With that mind, we should make it clear that a cheat day does not mean a binge eating day. Even if you’re free to eat what you want on your day off, it’s better not to go entirely overboard. A possible way to go about this could involve allowing yourself one major cheat meal and perhaps a few of your favourite snacks throughout the day.
Everyone who has ever been on a diet, be it for losing weight, cleansing, or detoxing knows that cravings can make things quite difficult, if not outright miserable. A cheat day can help you overcome your cravings and make it easier for you to reach your fitness goals. Obviously, if you can always look forward to a treat at some point throughout the week, it can be good motivation to stick to your nutrition plan and not give into the current urge for something sweet or salty.
Hunger isn't just the result of an empty stomach. It’s a little bit more complex than that. Our hunger feelings are controlled by two hormones in the body. One of them, ghrelin, stimulates the feeling of hunger while the other one, leptin, suppresses the appetite.
On very restricted diet plans, ghrelin levels increase while the leptin levels decrease. In other words, hormonal imbalances cause us to feel hungrier.
A cheat day allows us to take in more calories to re-balance those appetite hormones. In fact, it has been found that a meal rich in carbs can increase leptin levels and suppress appetite for up to an entire day afterward.
A study also suggests that it could actually be a good idea to mix dieting and cheat meals for the best results. As an alternative to a full cheat day, you could include two cheat meals intermittently throughout the week.
There is nothing wrong with rewarding yourself. This is especially true when it comes to sticking to a diet plan. A cheat day doesn’t just help with your cravings, it can regulate your hunger hormones as mentioned above. The reward of a tasty treat on your cheat day by itself can have a positive effect on your entire diet routine.
A 2014 study published in the Journal of the Academy of Nutrition and Dietetics analysed the topic of incentives and dietary behaviour. The researchers found evidence that rewards do benefit dietary behaviour.

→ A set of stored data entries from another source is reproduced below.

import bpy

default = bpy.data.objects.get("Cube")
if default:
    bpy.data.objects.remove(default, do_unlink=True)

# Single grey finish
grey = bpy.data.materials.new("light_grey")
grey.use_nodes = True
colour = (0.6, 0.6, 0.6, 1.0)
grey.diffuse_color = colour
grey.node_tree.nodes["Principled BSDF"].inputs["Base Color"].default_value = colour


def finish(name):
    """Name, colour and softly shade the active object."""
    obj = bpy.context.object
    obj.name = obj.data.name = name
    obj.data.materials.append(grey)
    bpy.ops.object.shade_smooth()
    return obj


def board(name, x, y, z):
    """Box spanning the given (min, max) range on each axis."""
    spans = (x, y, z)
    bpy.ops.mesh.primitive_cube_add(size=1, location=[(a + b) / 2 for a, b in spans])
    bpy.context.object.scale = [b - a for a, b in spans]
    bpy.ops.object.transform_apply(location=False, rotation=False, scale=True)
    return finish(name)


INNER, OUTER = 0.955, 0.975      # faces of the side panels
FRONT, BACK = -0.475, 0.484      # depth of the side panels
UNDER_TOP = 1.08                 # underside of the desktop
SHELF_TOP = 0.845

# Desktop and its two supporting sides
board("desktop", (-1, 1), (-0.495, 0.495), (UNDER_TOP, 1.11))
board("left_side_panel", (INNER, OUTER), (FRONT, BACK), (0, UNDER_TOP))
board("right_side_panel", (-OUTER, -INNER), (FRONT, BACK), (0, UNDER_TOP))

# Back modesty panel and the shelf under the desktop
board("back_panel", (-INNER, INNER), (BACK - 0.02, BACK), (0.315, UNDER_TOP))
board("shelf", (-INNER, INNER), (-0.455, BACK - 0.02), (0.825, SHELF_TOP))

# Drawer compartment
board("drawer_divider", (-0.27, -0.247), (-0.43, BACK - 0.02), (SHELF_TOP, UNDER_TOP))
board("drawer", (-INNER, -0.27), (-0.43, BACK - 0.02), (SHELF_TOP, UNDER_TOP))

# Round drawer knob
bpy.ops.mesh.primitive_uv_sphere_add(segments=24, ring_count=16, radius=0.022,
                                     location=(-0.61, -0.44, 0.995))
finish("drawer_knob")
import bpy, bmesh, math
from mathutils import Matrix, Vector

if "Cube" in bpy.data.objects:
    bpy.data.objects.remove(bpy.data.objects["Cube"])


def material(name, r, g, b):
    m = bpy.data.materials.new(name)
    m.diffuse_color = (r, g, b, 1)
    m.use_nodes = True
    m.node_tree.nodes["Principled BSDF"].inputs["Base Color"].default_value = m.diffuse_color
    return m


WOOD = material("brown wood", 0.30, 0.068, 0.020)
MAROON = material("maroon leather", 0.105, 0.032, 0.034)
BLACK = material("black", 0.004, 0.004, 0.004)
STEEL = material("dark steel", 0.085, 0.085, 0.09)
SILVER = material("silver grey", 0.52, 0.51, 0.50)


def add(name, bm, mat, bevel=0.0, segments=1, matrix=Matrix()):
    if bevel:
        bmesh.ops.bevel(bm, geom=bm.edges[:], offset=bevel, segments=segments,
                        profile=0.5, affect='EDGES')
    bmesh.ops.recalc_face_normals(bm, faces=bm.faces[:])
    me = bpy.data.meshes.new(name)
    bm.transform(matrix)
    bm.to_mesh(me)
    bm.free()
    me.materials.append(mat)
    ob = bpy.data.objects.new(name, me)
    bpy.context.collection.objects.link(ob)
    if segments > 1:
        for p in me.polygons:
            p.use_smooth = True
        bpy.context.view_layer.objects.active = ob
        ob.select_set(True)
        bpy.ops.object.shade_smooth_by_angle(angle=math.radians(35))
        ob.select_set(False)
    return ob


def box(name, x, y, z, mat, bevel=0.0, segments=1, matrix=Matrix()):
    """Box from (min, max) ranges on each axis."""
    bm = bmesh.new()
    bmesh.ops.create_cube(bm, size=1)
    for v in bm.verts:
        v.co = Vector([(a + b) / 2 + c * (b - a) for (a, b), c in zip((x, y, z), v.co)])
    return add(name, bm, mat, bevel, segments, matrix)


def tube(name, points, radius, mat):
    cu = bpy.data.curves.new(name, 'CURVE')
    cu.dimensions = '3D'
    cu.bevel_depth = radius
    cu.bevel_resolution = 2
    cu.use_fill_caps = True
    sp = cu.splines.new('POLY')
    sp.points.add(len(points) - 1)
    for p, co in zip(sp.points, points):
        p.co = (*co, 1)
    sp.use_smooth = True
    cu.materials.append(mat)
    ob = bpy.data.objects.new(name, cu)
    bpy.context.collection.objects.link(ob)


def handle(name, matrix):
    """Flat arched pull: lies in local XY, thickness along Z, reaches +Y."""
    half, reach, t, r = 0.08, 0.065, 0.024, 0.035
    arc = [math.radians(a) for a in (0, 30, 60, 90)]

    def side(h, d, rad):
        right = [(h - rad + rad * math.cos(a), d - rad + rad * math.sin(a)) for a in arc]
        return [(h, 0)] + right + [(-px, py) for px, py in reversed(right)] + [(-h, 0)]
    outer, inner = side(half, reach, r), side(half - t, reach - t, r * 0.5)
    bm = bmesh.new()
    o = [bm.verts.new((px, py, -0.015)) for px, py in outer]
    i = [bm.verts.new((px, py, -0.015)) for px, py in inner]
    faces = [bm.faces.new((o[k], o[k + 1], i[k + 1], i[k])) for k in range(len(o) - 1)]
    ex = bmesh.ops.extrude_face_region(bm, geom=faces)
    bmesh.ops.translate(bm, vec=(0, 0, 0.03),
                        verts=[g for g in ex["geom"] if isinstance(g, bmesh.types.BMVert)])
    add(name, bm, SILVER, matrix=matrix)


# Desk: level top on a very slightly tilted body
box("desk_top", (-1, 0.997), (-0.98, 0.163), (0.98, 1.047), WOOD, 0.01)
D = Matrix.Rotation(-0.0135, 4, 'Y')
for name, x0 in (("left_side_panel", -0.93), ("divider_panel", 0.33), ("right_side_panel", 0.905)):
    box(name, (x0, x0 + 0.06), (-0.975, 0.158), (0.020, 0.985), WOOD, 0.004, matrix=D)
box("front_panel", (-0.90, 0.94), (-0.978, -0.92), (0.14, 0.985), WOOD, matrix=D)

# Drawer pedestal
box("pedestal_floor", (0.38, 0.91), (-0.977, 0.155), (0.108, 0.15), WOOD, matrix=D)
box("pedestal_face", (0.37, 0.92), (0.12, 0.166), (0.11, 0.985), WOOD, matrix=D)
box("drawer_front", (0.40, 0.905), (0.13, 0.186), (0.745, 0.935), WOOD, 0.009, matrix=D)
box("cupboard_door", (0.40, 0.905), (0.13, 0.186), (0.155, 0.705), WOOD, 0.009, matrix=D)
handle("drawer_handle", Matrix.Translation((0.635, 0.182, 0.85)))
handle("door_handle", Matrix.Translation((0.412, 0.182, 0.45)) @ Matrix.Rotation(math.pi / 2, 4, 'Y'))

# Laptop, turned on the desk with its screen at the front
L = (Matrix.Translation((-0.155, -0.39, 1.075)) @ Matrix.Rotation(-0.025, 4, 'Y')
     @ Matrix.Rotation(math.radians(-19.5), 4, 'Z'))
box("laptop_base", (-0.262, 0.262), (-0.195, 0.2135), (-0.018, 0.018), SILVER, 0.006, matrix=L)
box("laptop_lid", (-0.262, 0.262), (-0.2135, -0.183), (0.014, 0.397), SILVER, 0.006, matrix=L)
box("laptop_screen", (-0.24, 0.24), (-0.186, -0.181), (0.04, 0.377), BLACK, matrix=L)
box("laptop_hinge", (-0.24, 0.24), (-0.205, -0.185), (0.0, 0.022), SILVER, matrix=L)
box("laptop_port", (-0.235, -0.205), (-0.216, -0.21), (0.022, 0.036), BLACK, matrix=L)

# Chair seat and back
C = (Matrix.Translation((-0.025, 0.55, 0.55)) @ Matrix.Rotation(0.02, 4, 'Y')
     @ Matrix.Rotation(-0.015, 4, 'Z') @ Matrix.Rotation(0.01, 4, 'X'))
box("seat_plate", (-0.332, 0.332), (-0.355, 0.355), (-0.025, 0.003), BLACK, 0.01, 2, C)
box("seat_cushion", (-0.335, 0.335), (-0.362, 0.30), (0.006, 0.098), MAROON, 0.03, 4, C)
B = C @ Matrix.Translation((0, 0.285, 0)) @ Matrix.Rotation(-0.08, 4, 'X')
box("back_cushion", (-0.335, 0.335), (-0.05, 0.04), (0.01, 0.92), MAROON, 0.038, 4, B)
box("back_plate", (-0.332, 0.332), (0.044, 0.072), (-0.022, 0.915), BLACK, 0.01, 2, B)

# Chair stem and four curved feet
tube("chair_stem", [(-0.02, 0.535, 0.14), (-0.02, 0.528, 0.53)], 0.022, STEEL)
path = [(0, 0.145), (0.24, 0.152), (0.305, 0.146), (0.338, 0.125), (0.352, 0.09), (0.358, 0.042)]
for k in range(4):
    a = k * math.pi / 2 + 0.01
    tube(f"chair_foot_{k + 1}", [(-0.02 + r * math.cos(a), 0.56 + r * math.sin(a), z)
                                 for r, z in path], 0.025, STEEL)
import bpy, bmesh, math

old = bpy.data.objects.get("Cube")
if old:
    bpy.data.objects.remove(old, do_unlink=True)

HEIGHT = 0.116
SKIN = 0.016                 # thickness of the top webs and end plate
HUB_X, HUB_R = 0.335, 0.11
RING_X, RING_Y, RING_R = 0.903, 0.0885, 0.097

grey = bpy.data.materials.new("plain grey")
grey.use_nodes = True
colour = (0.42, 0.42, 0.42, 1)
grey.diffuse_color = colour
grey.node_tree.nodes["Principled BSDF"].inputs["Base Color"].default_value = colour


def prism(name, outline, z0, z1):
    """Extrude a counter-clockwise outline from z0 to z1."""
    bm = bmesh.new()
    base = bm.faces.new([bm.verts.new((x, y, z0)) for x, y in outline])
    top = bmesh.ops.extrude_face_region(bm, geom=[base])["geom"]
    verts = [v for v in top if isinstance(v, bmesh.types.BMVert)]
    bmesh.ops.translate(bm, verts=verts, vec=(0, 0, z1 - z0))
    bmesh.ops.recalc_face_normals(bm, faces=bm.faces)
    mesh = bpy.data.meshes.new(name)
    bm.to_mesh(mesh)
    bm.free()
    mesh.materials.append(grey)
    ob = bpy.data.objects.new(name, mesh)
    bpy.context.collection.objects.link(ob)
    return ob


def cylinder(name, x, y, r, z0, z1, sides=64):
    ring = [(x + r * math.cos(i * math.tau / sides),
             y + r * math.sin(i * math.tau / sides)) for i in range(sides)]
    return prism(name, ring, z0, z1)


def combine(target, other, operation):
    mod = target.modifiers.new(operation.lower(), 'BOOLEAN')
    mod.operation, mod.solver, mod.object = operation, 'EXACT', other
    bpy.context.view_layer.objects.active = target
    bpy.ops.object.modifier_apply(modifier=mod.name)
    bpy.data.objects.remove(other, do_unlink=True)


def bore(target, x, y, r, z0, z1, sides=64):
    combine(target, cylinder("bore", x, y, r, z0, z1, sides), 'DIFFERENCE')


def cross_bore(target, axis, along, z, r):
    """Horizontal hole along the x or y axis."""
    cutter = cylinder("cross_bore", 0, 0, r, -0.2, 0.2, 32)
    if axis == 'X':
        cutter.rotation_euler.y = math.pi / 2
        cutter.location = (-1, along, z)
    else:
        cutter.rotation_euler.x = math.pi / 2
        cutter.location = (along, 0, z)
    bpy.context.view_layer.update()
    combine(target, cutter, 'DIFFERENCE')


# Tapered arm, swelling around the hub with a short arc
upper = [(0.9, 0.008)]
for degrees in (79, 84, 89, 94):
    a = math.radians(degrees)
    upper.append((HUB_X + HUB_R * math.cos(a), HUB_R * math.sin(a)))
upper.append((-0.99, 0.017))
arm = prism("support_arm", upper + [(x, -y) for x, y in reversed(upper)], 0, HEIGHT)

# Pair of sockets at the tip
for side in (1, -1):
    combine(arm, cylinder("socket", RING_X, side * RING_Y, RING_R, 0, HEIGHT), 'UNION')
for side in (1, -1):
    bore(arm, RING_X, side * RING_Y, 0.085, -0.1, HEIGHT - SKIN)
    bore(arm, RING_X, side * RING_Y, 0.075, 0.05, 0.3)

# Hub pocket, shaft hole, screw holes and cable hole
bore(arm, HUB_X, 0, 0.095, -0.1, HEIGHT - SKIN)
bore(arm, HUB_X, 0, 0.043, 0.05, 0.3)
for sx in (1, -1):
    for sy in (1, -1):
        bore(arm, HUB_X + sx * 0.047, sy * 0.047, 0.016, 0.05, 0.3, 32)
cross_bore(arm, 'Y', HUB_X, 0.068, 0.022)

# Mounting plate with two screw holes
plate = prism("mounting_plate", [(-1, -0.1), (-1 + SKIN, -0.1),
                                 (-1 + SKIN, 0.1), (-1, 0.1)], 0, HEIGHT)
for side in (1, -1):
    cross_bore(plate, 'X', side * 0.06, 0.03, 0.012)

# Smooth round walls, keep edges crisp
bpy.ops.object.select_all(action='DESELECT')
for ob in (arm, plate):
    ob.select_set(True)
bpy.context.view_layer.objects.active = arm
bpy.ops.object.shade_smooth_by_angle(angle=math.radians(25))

Now we have scientific proof; cheat days can actually help us reach our weight loss and fitness goals. With that in mind, you should still view your cheat day as a reward with benefits, rather than a free ticket for going crazy on every junk food item you can find. Always plan your cheat days (and cheat meals) with your weight loss and fitness goals in mind. Stick to the 90/10 rule so you can get the best results from your dieting plan - happy cheating!